On Aug. 23, Jan Martin gave a demonstration of her ability to influence outcomes. The president pro tem of City Council had worked for two years to persuade her peers on council, and the community, that it was time to convert city-owned Memorial Hospital into a nonprofit so that it could partner with other health care organizations.
At stake that afternoon: a measure to go on the ballot in November that would allow such an alliance. Six of the nine Council members were in their first term. The measure faced opposition from a number of city leaders, including the mayor. Council Chambers were packed with citizens there to have their say.
Despite the tension and the pressure, the measure passed.
The next day, Martin, in victory, was characteristically understated. “When you put nine Council members on a dais with TV cameras, lights and an emotionally packed room, you never know how people will react. But, we stayed pretty focused on the issue yesterday and were able to reach a compromise where the majority of people seemed OK at the end. The important thing is the issue is moving forward with a timeline in place.”
The hospital issue illustrates Martin’s persuasive style, her focus on the benefits to the community. “I spent a lot of time with the six new members, just bringing them up to speed on the issue. I can’t help but encourage them to my way of thinking. But all I asked was an informed vote.”
Martin’s a native of the Springs who worked summers in high school and college in her dad’s Buick dealership. Today, she owns her own business, the Martin Business Group, specializing in information systems and business training.
Her true passion is serving her community, and mentoring future community leaders. She’s mentored many a Rising Professional through the Chamber of Commerce, and takes great satisfaction in their success. Her position on Council — she’s in her second four-year-term — has offered her an opportunity to work for legislation that will keep the Springs moving forward.

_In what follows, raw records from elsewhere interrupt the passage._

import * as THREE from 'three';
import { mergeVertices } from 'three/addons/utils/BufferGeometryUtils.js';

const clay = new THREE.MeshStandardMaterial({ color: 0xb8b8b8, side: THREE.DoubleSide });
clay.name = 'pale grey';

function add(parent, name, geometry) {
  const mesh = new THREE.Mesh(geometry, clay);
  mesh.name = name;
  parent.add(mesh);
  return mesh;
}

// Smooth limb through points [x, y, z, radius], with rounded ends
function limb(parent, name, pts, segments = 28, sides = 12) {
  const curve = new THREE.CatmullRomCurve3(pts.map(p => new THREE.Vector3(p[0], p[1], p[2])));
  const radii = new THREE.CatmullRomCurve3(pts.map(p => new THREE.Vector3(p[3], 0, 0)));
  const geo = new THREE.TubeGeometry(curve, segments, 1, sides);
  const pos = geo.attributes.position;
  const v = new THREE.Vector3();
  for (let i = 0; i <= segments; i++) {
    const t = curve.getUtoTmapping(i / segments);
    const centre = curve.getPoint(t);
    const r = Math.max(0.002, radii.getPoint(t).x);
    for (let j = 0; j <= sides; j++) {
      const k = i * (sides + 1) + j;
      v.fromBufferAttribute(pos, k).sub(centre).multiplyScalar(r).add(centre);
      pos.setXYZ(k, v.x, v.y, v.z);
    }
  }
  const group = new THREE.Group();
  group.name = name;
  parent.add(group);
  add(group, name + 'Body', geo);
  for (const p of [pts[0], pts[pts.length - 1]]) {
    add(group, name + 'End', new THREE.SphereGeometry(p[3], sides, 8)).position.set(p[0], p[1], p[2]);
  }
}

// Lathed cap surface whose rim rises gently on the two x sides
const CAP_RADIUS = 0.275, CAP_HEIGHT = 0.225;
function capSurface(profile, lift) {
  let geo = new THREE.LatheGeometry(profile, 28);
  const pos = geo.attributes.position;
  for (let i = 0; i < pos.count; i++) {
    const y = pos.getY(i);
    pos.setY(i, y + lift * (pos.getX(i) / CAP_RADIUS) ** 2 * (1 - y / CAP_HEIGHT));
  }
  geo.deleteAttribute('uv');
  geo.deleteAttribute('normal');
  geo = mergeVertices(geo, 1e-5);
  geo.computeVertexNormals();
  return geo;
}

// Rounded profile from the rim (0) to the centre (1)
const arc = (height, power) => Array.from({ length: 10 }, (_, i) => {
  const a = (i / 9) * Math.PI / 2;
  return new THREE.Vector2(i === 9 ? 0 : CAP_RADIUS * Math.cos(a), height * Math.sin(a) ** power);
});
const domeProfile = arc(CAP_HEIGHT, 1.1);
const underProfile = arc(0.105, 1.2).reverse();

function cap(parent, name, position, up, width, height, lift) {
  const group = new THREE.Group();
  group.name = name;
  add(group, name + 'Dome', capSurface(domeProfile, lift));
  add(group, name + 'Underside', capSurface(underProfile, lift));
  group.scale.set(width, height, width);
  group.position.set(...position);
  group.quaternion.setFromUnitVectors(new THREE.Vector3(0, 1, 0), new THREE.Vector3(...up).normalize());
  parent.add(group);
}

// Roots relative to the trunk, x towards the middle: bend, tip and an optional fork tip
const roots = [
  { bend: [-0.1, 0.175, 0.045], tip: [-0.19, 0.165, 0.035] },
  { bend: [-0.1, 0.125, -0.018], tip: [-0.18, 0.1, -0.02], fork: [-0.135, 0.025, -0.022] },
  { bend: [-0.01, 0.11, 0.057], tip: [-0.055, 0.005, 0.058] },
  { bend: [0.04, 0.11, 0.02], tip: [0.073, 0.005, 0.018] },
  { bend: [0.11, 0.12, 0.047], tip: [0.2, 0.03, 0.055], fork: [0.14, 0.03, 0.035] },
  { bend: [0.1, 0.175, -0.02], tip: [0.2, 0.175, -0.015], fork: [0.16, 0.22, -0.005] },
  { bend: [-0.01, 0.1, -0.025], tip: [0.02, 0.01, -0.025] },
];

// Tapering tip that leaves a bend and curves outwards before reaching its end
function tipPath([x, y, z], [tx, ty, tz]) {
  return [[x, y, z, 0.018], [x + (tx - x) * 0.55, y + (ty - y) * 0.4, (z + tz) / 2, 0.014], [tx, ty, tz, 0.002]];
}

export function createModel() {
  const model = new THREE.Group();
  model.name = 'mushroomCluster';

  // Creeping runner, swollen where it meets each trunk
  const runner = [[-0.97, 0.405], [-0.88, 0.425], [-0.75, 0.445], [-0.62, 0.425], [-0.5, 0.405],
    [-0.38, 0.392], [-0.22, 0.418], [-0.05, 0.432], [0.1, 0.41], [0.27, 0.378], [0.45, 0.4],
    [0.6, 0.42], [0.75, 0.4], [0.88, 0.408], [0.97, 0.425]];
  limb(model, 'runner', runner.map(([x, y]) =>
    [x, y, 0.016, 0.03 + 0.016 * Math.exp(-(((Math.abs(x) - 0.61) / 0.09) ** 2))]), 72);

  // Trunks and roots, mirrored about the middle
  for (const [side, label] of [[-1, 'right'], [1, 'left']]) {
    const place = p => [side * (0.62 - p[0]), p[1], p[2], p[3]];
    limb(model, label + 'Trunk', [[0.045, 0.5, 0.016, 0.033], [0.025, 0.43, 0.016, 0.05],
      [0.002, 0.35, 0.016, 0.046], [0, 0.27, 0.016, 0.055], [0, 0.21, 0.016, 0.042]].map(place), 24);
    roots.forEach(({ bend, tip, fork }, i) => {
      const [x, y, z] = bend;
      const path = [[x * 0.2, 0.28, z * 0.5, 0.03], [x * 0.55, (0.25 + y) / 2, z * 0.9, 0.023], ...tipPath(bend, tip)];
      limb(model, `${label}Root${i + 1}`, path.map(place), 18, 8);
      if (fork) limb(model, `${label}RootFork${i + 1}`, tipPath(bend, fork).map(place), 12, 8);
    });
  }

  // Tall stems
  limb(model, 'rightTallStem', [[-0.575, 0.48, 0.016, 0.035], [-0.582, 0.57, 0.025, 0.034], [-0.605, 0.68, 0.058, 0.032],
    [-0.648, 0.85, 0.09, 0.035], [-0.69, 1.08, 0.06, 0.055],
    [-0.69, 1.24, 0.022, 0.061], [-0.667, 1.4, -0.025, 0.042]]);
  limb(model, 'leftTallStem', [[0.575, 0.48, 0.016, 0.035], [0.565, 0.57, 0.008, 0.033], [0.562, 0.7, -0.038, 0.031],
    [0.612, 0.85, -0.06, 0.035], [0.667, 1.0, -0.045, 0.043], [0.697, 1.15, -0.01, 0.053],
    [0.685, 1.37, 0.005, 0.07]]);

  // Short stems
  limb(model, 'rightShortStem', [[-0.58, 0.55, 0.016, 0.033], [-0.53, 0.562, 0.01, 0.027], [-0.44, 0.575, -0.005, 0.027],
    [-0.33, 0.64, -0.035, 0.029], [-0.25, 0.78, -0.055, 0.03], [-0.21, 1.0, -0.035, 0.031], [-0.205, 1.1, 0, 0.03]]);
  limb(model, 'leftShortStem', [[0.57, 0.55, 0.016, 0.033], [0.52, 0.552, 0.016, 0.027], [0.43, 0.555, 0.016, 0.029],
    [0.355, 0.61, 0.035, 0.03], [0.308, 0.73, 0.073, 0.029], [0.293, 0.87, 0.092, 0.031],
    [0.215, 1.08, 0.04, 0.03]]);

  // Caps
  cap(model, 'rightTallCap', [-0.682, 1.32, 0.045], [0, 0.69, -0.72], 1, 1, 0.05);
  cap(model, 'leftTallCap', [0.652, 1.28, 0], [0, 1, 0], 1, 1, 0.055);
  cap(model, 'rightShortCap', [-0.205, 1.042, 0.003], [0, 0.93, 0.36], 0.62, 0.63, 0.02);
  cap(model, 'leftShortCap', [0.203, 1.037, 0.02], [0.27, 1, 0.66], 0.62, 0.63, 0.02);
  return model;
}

“When I ran the first time I had no idea we’d run into the worst downturn in years,” she says. “But you do what you have to to keep the city healthy.